Our main character here is Redmond Barry a poor Irish lad who, through luck and ambition, becomes Barry Lyndon. He is driven by two urges: love and money. The choices he makes between these common enemies seal his fate in this grand tale of an 18th century adventurer.
The influence of money is overwhelming. From the peasant to the soldier on wages, the gambler to the kept man, Barry Lyndon is stolen from and paid off. Nowhere is the ludicrous world of money better shown than in the contrast between the stately homes and the rural life beyond their walls. In the countryside the sheep graze freely yet when the wealthy get their way we see the sheep in a different light: playing the part of miniature horses as they power a tiny carriage for an overindulged little Lord. The question is: where are they happier? The same can be asked of Lyndon who pursues money and aristocracy only to find the elaborate garb and lifestyle restricting his essential nature.
Love for his flirtatious cousin sets our hero on his adventure. To make his claim as her suitor he needs wealth and the standing of a gentleman. This leads to the first of a number of duels that punctuate the film like choruses in a song. The duels showcase the formality that Barry, and the audience, are drawn toward. Tradition and procedure are lovingly reproduced here along with well, everything. Kubrick’s eye for detail ensures that the period is conveyed (or at least seems to be) with utter accuracy. This push beyond the surface splendour means that instead of being weighed down by pomp and circumstance the situations actually seem real. We accept this world and characters despite them being as close to modern life as the apes in 2001: A Space Odyssey. From the duels to the dances, the clothes to the settings, all seem to chime into that musical rhythm that is so particular to Kubrick.

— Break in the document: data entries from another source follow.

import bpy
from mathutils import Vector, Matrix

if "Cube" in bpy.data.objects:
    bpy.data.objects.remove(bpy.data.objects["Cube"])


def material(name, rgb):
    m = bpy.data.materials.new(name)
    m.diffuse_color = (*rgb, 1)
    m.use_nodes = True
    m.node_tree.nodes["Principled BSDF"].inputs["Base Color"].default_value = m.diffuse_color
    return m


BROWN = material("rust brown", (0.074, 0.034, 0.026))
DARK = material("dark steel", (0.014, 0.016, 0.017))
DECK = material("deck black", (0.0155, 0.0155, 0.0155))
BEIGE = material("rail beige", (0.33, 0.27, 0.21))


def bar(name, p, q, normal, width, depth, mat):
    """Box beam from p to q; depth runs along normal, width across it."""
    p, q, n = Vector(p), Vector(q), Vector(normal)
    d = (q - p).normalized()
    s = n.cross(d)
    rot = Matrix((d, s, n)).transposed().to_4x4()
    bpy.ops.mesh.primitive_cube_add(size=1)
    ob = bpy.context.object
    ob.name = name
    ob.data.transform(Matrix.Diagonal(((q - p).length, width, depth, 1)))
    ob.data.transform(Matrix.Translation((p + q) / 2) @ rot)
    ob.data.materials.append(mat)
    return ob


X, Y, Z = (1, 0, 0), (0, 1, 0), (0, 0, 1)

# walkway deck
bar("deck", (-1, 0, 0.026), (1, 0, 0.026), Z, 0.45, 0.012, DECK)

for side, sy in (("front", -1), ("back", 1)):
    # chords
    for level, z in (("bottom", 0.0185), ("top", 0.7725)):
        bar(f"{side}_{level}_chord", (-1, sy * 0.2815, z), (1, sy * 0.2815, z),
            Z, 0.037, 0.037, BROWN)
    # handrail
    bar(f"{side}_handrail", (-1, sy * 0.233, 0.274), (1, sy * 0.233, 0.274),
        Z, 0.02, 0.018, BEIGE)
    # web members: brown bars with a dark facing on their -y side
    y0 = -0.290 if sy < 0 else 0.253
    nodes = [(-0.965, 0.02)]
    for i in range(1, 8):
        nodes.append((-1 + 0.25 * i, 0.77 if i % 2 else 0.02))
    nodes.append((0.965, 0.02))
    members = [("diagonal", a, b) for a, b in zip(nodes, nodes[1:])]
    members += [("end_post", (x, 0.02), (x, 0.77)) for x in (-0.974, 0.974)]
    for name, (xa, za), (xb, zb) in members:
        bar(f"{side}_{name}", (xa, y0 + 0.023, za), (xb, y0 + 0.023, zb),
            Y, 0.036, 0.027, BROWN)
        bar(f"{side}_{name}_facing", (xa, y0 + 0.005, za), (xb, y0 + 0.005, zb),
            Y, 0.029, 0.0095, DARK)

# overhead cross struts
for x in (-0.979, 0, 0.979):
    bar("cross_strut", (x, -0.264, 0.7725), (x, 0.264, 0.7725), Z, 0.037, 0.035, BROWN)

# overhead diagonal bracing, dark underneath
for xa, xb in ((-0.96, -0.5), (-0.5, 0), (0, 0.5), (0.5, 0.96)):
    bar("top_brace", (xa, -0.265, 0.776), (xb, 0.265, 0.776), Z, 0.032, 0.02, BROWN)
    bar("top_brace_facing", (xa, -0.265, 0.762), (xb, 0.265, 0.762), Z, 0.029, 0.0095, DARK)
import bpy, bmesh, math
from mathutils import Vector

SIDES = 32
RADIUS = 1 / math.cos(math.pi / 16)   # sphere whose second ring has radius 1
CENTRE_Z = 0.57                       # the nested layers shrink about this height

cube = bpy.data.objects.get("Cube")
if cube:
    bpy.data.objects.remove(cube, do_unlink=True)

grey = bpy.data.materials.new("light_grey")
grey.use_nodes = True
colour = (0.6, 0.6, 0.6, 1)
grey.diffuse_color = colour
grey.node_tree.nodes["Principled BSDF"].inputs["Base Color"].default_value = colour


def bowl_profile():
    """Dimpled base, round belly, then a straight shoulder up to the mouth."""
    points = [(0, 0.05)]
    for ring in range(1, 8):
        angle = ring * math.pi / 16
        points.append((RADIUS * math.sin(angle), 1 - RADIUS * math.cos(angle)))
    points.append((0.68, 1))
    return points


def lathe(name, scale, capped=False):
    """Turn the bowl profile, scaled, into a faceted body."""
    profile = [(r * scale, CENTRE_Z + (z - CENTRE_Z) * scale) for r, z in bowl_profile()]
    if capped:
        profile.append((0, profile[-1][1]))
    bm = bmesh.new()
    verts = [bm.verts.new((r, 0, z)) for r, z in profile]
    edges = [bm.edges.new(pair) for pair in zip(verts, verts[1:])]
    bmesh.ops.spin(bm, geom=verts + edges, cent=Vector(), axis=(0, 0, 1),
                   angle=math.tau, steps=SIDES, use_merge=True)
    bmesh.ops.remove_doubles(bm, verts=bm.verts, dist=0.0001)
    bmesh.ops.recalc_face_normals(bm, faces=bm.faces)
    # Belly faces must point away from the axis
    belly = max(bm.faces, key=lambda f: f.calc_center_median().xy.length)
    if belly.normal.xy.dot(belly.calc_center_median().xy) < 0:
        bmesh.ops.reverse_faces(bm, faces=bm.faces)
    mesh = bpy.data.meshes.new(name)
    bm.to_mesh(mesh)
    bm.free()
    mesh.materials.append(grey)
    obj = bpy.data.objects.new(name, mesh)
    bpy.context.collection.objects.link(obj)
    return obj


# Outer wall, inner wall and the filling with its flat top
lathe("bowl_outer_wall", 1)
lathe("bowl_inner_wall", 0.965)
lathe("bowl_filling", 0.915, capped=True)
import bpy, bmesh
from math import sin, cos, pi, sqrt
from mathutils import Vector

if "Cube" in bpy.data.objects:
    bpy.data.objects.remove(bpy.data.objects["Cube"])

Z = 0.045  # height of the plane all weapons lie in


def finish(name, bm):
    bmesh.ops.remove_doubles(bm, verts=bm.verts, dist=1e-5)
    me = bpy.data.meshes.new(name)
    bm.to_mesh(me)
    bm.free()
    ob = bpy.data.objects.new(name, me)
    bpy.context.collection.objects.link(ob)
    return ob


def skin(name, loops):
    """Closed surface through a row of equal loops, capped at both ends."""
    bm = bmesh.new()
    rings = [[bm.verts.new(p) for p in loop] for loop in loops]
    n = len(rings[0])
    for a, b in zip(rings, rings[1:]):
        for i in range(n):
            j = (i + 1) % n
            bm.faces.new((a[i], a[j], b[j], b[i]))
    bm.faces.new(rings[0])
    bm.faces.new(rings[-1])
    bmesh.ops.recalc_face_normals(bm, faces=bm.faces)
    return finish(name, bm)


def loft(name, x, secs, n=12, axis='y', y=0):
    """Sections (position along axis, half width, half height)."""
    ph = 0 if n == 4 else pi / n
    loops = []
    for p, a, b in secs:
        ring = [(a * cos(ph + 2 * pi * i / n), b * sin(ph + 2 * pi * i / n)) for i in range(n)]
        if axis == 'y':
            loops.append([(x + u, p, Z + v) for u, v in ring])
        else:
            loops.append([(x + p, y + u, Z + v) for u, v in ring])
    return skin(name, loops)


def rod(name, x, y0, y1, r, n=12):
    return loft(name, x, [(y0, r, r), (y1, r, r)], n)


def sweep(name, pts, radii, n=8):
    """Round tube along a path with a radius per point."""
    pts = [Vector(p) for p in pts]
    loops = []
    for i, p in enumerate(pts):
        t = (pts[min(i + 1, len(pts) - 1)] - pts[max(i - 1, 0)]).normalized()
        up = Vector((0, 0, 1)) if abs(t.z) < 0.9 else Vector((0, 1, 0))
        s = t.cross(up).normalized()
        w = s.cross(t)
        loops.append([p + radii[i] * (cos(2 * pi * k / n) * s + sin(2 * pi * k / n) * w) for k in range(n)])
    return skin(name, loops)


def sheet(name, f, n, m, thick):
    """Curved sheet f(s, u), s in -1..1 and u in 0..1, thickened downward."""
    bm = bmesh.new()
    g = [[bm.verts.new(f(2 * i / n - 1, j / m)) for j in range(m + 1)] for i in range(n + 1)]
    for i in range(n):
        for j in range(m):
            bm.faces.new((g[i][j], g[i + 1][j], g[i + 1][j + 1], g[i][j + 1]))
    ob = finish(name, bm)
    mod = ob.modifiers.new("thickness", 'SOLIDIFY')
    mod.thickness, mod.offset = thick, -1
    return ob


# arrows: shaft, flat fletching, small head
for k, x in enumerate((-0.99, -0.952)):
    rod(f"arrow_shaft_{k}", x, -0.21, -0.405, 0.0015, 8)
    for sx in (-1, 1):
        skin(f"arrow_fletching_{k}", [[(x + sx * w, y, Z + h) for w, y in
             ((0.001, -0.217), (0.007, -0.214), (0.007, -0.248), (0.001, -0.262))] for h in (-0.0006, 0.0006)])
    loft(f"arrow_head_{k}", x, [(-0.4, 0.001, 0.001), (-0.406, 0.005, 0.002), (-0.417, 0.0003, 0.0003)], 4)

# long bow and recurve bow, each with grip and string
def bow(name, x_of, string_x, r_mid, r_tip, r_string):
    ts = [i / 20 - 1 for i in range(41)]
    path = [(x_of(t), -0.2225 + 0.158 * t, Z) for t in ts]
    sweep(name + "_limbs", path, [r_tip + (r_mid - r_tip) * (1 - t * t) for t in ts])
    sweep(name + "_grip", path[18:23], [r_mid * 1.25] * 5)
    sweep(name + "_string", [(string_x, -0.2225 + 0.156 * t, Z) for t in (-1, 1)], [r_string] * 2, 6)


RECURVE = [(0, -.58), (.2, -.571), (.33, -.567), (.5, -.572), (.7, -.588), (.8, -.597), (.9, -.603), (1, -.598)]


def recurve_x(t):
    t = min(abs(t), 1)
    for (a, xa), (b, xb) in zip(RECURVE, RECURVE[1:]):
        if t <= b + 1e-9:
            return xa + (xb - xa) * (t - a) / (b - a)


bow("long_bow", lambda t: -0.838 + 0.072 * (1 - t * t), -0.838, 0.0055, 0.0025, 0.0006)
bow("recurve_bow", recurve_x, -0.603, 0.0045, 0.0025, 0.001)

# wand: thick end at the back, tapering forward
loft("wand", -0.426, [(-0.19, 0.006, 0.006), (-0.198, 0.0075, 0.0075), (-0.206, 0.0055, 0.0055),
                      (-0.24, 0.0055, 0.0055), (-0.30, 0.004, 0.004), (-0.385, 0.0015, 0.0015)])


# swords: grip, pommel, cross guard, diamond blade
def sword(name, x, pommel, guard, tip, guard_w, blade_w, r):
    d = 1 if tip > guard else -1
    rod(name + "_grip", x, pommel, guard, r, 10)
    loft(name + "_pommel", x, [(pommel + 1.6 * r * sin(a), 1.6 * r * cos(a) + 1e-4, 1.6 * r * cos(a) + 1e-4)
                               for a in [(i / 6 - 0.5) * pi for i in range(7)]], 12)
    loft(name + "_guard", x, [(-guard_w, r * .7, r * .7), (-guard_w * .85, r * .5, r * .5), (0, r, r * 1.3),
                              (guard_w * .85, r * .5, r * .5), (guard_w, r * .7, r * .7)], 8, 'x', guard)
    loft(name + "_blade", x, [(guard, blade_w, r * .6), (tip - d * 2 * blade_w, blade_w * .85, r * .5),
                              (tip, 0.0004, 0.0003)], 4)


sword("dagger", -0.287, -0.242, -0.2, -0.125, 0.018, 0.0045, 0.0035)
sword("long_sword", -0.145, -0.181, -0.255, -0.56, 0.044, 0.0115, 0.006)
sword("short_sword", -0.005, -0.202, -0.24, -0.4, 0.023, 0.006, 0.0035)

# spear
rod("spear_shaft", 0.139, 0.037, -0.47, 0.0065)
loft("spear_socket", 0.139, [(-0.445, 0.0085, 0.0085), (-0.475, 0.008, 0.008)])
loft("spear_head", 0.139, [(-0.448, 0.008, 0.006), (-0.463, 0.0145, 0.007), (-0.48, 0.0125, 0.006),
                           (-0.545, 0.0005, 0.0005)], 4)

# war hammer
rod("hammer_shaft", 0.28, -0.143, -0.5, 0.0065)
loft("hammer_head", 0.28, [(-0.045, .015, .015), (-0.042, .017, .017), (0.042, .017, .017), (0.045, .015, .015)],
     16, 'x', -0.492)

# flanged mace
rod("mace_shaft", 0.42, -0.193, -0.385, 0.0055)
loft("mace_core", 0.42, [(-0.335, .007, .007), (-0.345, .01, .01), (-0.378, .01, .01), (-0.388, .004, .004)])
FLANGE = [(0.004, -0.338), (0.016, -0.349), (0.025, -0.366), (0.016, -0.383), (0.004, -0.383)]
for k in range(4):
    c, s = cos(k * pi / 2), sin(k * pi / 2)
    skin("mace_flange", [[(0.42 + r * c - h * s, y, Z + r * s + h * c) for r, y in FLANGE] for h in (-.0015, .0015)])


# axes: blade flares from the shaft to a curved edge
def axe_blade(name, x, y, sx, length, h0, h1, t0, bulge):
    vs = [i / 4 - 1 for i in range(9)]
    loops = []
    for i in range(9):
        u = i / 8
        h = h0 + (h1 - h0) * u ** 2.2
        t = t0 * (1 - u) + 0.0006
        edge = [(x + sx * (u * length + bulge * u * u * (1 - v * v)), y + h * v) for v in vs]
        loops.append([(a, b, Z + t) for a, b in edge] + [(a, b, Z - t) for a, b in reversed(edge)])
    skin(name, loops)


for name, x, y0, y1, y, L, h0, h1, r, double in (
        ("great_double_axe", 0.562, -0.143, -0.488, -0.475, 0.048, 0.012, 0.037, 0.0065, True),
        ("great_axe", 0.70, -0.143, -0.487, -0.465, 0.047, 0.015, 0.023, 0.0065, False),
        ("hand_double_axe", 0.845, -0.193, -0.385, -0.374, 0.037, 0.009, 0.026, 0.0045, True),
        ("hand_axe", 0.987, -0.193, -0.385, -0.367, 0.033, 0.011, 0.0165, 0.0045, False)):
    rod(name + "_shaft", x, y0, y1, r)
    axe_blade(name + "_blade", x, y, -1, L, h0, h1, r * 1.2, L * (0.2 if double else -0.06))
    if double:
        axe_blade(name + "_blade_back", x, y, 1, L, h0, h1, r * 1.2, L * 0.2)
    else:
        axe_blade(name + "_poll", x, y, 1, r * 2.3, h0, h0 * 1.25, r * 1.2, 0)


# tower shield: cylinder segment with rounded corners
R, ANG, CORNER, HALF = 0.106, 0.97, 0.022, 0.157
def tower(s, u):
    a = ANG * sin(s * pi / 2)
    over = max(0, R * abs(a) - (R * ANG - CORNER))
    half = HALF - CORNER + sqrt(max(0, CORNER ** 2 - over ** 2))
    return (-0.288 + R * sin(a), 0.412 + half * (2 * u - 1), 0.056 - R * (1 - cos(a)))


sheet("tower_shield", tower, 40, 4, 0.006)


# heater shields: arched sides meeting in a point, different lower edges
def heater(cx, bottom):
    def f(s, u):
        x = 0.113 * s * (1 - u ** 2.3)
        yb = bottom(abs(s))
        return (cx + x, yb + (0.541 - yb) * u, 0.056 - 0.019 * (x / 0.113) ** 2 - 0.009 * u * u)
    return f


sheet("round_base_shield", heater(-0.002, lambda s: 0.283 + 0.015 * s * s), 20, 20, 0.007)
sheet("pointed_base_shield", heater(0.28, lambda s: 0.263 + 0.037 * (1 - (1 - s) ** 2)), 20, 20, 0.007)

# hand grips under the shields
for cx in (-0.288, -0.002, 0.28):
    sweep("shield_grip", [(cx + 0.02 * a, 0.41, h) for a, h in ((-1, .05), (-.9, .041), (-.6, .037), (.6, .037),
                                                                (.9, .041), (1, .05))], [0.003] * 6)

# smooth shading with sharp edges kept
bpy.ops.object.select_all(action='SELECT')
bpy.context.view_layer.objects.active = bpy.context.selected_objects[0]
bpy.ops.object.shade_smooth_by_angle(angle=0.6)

The oddity amongst this authenticity is the choice of lead actor. On the face of it (or him) Ryan O’Neal is more 1970s Santa Monica than 1750s Dublin. Perhaps his casting adds to a character often out of his depth or maybe Kubrick had one eye on the money this star would bring. What if our Lyndon had been Alan Bates? Beneath his solid exterior would fizz intent, wounded pride, and glory glimpsed but never achieved. As it is O’Neal is often a blank canvas, effective until the later stages when the character ages and the blonde locks turn grey. In contrast to O’Neal is a supporting cast of brilliant nuance. Leonard Rossiter as the gentleman officer, Steven Berkoff the unwise gambler, Patrick Magee the mentor and Marisa Berenson the Lady of the manor whose disintegration is shown with the subtlest flicker behind her eyes. Overseeing all our narrator, the inimitable Michael Hordern, his voice so full of warmth and wit guiding us on this journey with sly affection.
Barry Lyndon the film is both utterly complete and a victim of itself. The problem conveying an episodic adventure is that when our hero does linger we get itchy feet. Lyndon is a man without his name and an adventurer without adventure who seems undermined by his own movie, stuck within this world. But what a world. Beautifully lit and realised this is a huge and detailed painting that Kubrick zooms in and out of, his camera locating people doomed to play their respective parts and fearful of a world beyond the frame.
‘Barry Lyndon‘ is released today by the BFI in cinemas across the UK